DIRECTIONS FOR THIS TASK:
Where does the word "objects" occur in the data below? Copy each line that holds it.

=== Section Start ===

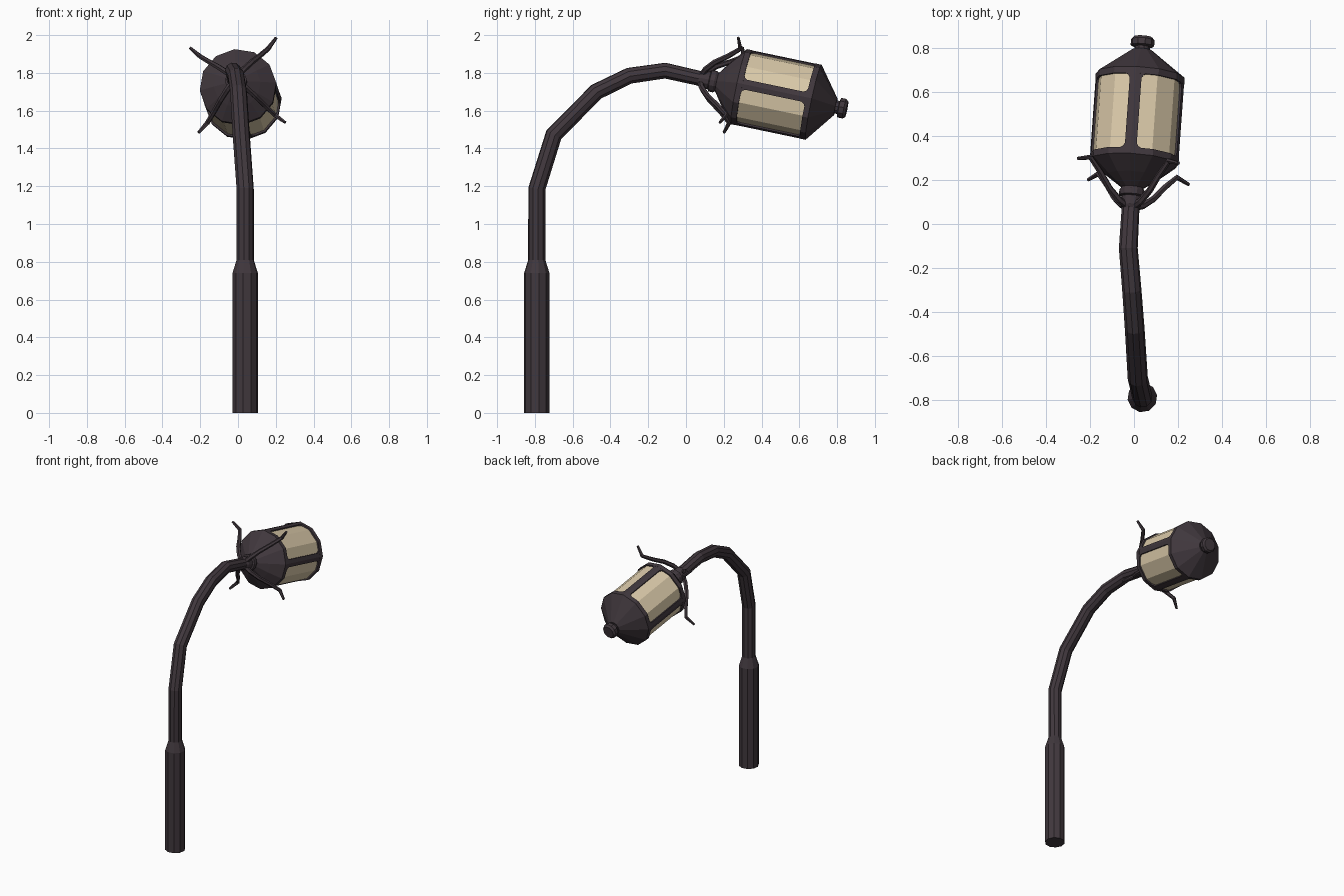
import bpy, bmesh, math
from mathutils import Vector, Matrix

if "Cube" in bpy.data.objects:
    bpy.data.objects.remove(bpy.data.objects["Cube"])


def material(name, col):
    m = bpy.data.materials.new(name)
    m.diffuse_color = (*col, 1)
    m.use_nodes = True
    m.node_tree.nodes["Principled BSDF"].inputs["Base Color"].default_value = m.diffuse_color
    return m


iron = material("dark_iron", (0.052, 0.039, 0.047))
glass = material("cream_glass", (0.70, 0.585, 0.395))

# Lantern frame: local +z points back along the axis towards the pole
axis = Vector((0.07, 0.976, -0.204)).normalized()
side = Vector((0, 0, 1)).cross(axis).normalized() * -1
up = (-axis).cross(side)
LAMP = Matrix((side, up, -axis)).transposed().to_4x4()
LAMP.translation = Vector((0.0, 0.28, 1.727))
TWIST = math.radians(6)
R = 0.204


def finish(name, bm, mat, matrix=Matrix()):
    bmesh.ops.recalc_face_normals(bm, faces=bm.faces)
    me = bpy.data.meshes.new(name)
    bm.to_mesh(me)
    bm.free()
    me.transform(matrix)
    me.materials.append(mat)
    ob = bpy.data.objects.new(name, me)
    bpy.context.collection.objects.link(ob)
    return ob


def skin(bm, rings):
    """Join rings of points with quads and cap both ends."""
    vs = [[bm.verts.new(p) for p in ring] for ring in rings]
    n = len(vs[0])
    for a, b in zip(vs, vs[1:]):
        for i in range(n):
            bm.faces.new((a[i], a[(i + 1) % n], b[(i + 1) % n], b[i]))
    bm.faces.new(vs[0])
    bm.faces.new(vs[-1])


def tube(bm, path, radii, n):
    """Sweep a circle along a path, mitred at the bends."""
    pts = [Vector(p) for p in path]
    rings, prev, ref = [], None, None
    for i, p in enumerate(pts):
        d0 = (p - pts[i - 1]).normalized() if i else None
        d1 = (pts[i + 1] - p).normalized() if i < len(pts) - 1 else None
        t = ((d0 or d1) + (d1 or d0)).normalized()
        ref = t.orthogonal().normalized() if prev is None else prev.rotation_difference(t) @ ref
        prev = t
        b = t.cross(ref)
        rings.append([p + radii[i] * (math.cos(a) * ref + math.sin(a) * b)
                      for a in (math.tau * k / n for k in range(n))])
    skin(bm, rings)


def lathe(name, profile, n, mat):
    """Profile of (distance along lantern axis, radius)."""
    bm = bmesh.new()
    skin(bm, [[(r * math.cos(a), r * math.sin(a), -s)
               for a in (TWIST + math.tau * k / n for k in range(n))] for s, r in profile])
    return finish(name, bm, mat, LAMP)


# Pole with thick base and curved neck
bm = bmesh.new()
tube(bm, [(0.038, -0.79, 0), (0.038, -0.79, 0.74), (0.038, -0.79, 0.81), (0.038, -0.79, 1.185),
          (0.017, -0.70, 1.472), (0.003, -0.475, 1.70), (-0.010, -0.30, 1.785),
          (-0.026, -0.11, 1.812), (-0.013, 0.12, 1.76)],
     [0.068, 0.068, 0.046, 0.046, 0.046, 0.045, 0.044, 0.043, 0.04], 10)
finish("pole", bm, iron)

# Collar joining pole and lantern
lathe("collar", [(-0.215, 0.04), (-0.20, 0.047), (-0.16, 0.047), (-0.155, 0.058), (-0.13, 0.058),
                 (-0.11, 0.045)], 12, iron)

# Caps with rims, glass body
lathe("front_cap", [(-0.12, 0.048), (-0.065, 0.125), (0, R), (0.03, R), (0.03, 0.18)], 12, iron)
lathe("rear_cap", [(0.375, 0.18), (0.375, R), (0.405, R), (0.525, 0.045)], 12, iron)
lathe("glass", [(0.02, 0.194), (0.385, 0.194)], 12, glass)
lathe("finial", [(0.515, 0.036), (0.54, 0.036), (0.545, 0.054), (0.572, 0.054), (0.585, 0.043)],
      10, iron)

# Four ribs, folded over the body corners and flared at the ends
bm = bmesh.new()
outline = [(0.02, 0.05), (0.03, 0.05), (0.036, 0.037), (0.05, 0.028),
           (0.355, 0.028), (0.369, 0.037), (0.375, 0.05), (0.385, 0.05)]
for k in range(4):
    a = TWIST + k * math.pi / 2


    def corner(j, r):
        return Vector((r * math.cos(a + j * math.pi / 6), r * math.sin(a + j * math.pi / 6), 0))


    rings = []
    for s, w in outline:
        f = w / 0.105
        ring = [corner(0, r).lerp(corner(j, r), f if j else 0)
                for r, js in ((R - 0.001, (-1, 0, 1)), (0.188, (1, 0, -1))) for j in js]
        rings.append([p - Vector((0, 0, s)) for p in ring])
    skin(bm, rings)
finish("ribs", bm, iron, LAMP)

# Four curling tendrils: (radius, distance along axis)
bm = bmesh.new()
curl = [(0.025, -0.205), (0.07, -0.188), (0.13, -0.145), (0.19, -0.08), (0.255, -0.022), (0.327, -0.042)]
for k in range(4):
    a = math.radians(51.7) + k * math.pi / 2
    tube(bm, [(r * math.cos(a), r * math.sin(a), -s) for r, s in curl],
         [0.016, 0.016, 0.015, 0.014, 0.013, 0.008], 6)
finish("tendrils", bm, iron, LAMP)
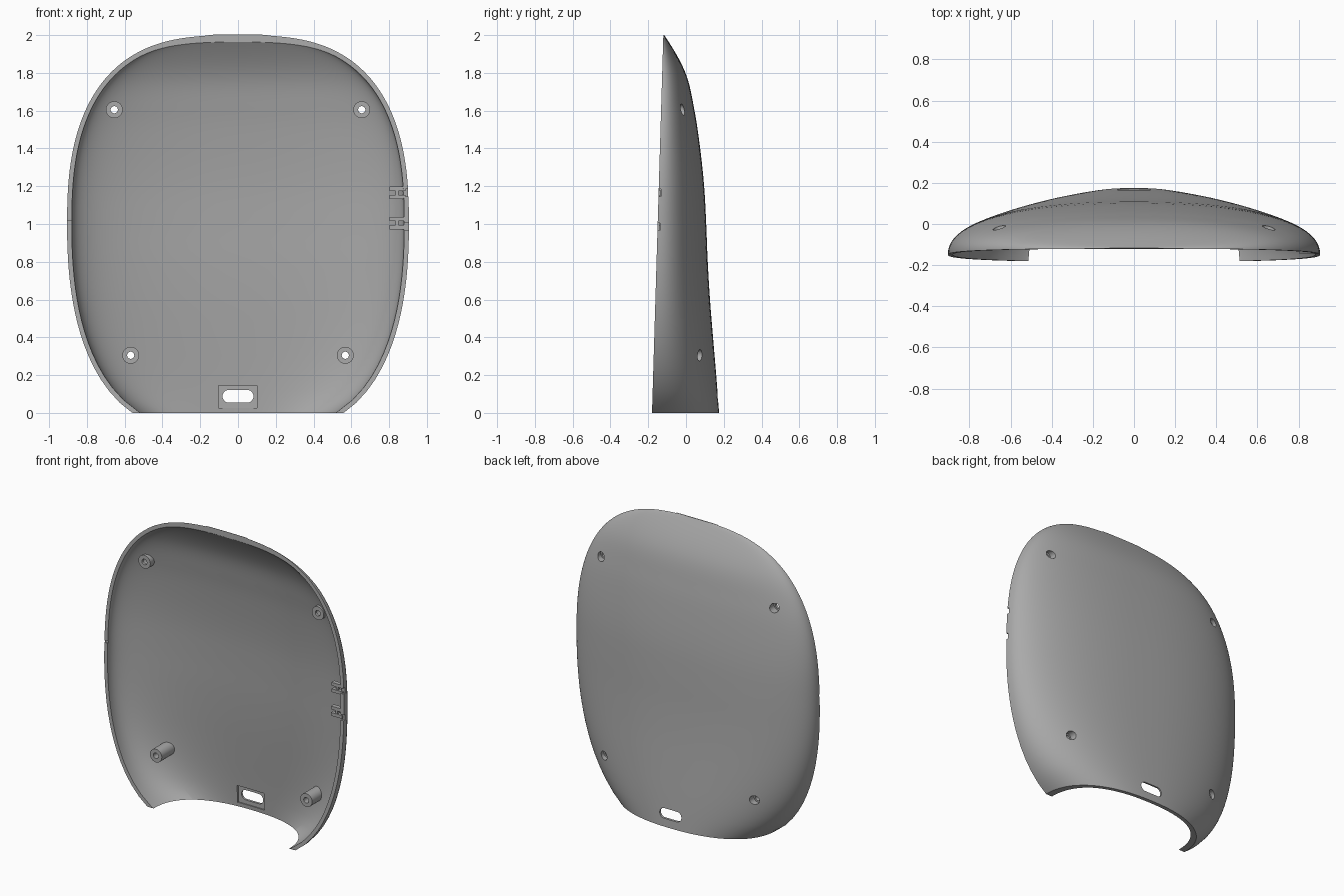
import bpy, bmesh, math
from mathutils import Matrix

if "Cube" in bpy.data.objects:
    bpy.data.objects.remove(bpy.data.objects["Cube"])

grey = bpy.data.materials.new("plain_grey")
grey.use_nodes = True
COLOUR = (0.4, 0.4, 0.4, 1)
grey.diffuse_color = COLOUR
grey.node_tree.nodes["Principled BSDF"].inputs["Base Color"].default_value = COLOUR

# centre-line depth of the back, sampled every 0.2 in height from -0.2
BACK = [.19, .175, .16, .143, .127, .115, .107, .096, .075, .045, -.003, -.115, -.27, -.4]
POWER = 2.3
WALL = 0.025


def front_y(z):
    return -0.184 + 0.03 * z


def back_y(z):
    f = (z + 0.2) / 0.2
    i = min(max(int(f), 1), len(BACK) - 3)
    t = f - i
    a, b, c, d = BACK[i - 1:i + 3]
    return b + t / 2 * (c - a + t * (2*a - 5*b + 4*c - d + t * (3*(b - c) + d - a)))


def half_width(z):
    if z > 1:
        return 0.905 * max(0.0, 1 - (z - 1) ** 2.5) ** (1 / 2.9)
    return 0.905 * (1 - ((1 - z) / 1.12) ** 2.3) ** 0.324


def surface_y(x, z):
    r = min(1, abs(x) / half_width(z))
    return front_y(z) + (back_y(z) - front_y(z)) * (1 - r ** POWER) ** (1 / POWER)


def finish(name, bm):
    mesh = bpy.data.meshes.new(name)
    bm.to_mesh(mesh)
    bm.free()
    mesh.materials.append(grey)
    ob = bpy.data.objects.new(name, mesh)
    bpy.context.collection.objects.link(ob)
    return ob


def add_box(bm, x, y, z):
    m = Matrix.Translation([sum(r) / 2 for r in (x, y, z)])
    m = m @ Matrix.Diagonal([r[1] - r[0] for r in (x, y, z)] + [1])
    bmesh.ops.create_cube(bm, size=1, matrix=m)


def add_rod(bm, x, z, radius, y0, y1):
    m = Matrix.Translation((x, (y0 + y1) / 2, z)) @ Matrix.Rotation(math.pi / 2, 4, 'X')
    return bmesh.ops.create_cone(bm, cap_ends=True, segments=28, radius1=radius,
                                 radius2=radius, depth=y1 - y0, matrix=m)["verts"]


def apply_all(ob):
    bpy.ops.object.select_all(action='DESELECT')
    bpy.context.view_layer.objects.active = ob
    ob.select_set(True)
    for m in list(ob.modifiers):
        bpy.ops.object.modifier_apply(modifier=m.name)
    bpy.ops.object.shade_smooth_by_angle(angle=math.radians(30))


def cut(ob, cutter):
    m = ob.modifiers.new("cut", 'BOOLEAN')
    m.operation, m.solver, m.object = 'DIFFERENCE', 'EXACT', cutter


# curved shell, lofted upward from cross-sections
bm = bmesh.new()
ROWS, COLS = 56, 64
grid = []
for i in range(ROWS + 1):
    z = 2.003 - 2.083 * (1 - i / ROWS) ** 1.8
    if i == ROWS:
        z = 2.003
    hw = half_width(min(z, 1.997))
    depth = 0 if i == ROWS else max(0, back_y(z) - front_y(z))
    row = []
    for j in range(COLS + 1):
        a = math.pi * j / COLS
        c, s = math.cos(a), max(0, math.sin(a))
        x = math.copysign(abs(c) ** (2 / POWER), c) * hw
        row.append(bm.verts.new((x, front_y(z) + depth * s ** (2 / POWER), z)))
    grid.append(row)
for lo, hi in zip(grid, grid[1:]):
    for j in range(COLS):
        bm.faces.new((lo[j], lo[j + 1], hi[j + 1], hi[j]))
shell = finish("shell", bm)
solid = shell.modifiers.new("wall", 'SOLIDIFY')
solid.thickness, solid.offset = WALL, -1

# trim block: flat front rim and flat bottom
bm = bmesh.new()
profile = [(front_y(z) + 0.004, z) for z in (-0.3, 2.3)] + [(-0.6, 2.3), (-0.6, -0.3)]
face = bm.faces.new([bm.verts.new((-1.2, y, z)) for y, z in profile])
ext = bmesh.ops.extrude_face_region(bm, geom=[face])["geom"]
bmesh.ops.translate(bm, vec=(2.4, 0, 0), verts=[v for v in ext if isinstance(v, bmesh.types.BMVert)])
bmesh.ops.recalc_face_normals(bm, faces=bm.faces)
front_trim = finish("front_trim", bm)
bm = bmesh.new()
add_box(bm, (-1.3, 1.3), (-0.7, 0.5), (-0.5, 0))
bottom_trim = finish("bottom_trim", bm)

# screw holes, wider from the back
SCREWS = [(s * x, z) for x, z in ((.655, 1.605), (.568, .305)) for s in (-1, 1)]
bm, bm2 = bmesh.new(), bmesh.new()
for x, z in SCREWS:
    add_rod(bm, x, z, 0.019, -0.4, 0.4)
    add_rod(bm2, x, z, 0.03, surface_y(x, z) - 0.04, 0.41)
screw_holes, counterbores = finish("screw_holes", bm), finish("counterbores", bm2)

# cable slot with a rectangular recess on the inside
bm = bmesh.new()
for v in add_rod(bm, 0, 0.088, 0.034, 0, 0.4):
    v.co.x += math.copysign(0.048, v.co.x) if abs(v.co.x) > 1e-5 else 0
slot = finish("slot", bm)
bm = bmesh.new()
add_box(bm, (-.104, .1), (0, surface_y(0, .09) - 0.014), (.027, .145))
recess = finish("recess", bm)

# small notches in the rim
bm = bmesh.new()
for z in (0.985, 1.165):
    add_box(bm, (.83, 1), (-.3, front_y(z) + 0.018), (z - .02, z + .02))
add_box(bm, (-1, -.83), (-.3, front_y(1.025) + 0.012), (1.018, 1.032))
notches = finish("notches", bm)

for cutter in (front_trim, bottom_trim, screw_holes, counterbores, slot, recess, notches):
    cut(shell, cutter)
apply_all(shell)

# screw posts, their backs following the shell
for (x, z), label in zip(SCREWS, ("upper_right", "upper_left", "lower_right", "lower_left")):
    bm = bmesh.new()
    for v in add_rod(bm, x, z, 0.045, -0.075, 0):
        if v.co.y > -0.01:
            v.co.y = surface_y(v.co.x, v.co.z) - 0.012
    post = finish(label + "_post", bm)
    cut(post, screw_holes)
    cut(post, counterbores)
    apply_all(post)

# pair of snap clips on the left rim
for z, label in ((1.005, "lower_clip"), (1.165, "upper_clip")):
    bm = bmesh.new()
    y = front_y(z) + 0.01
    for s in (-1, 1):
        add_box(bm, (.803, .888), (y, y + .03), (z + s * .022 - .011, z + s * .022 + .011))
    add_box(bm, (.835, .85), (y + .004, y + .026), (z - .015, z + .015))
    finish(label, bm)

for cutter in (front_trim, bottom_trim, screw_holes, counterbores, slot, recess, notches):
    bpy.data.objects.remove(cutter)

=== Section End ===

RESPONSE:
if "Cube" in bpy.data.objects:
    bpy.data.objects.remove(bpy.data.objects["Cube"])
    ob = bpy.data.objects.new(name, me)
    bpy.context.collection.objects.link(ob)
if "Cube" in bpy.data.objects:
    bpy.data.objects.remove(bpy.data.objects["Cube"])
    ob = bpy.data.objects.new(name, mesh)
    bpy.context.collection.objects.link(ob)
    bpy.context.view_layer.objects.active = ob
    bpy.data.objects.remove(cutter)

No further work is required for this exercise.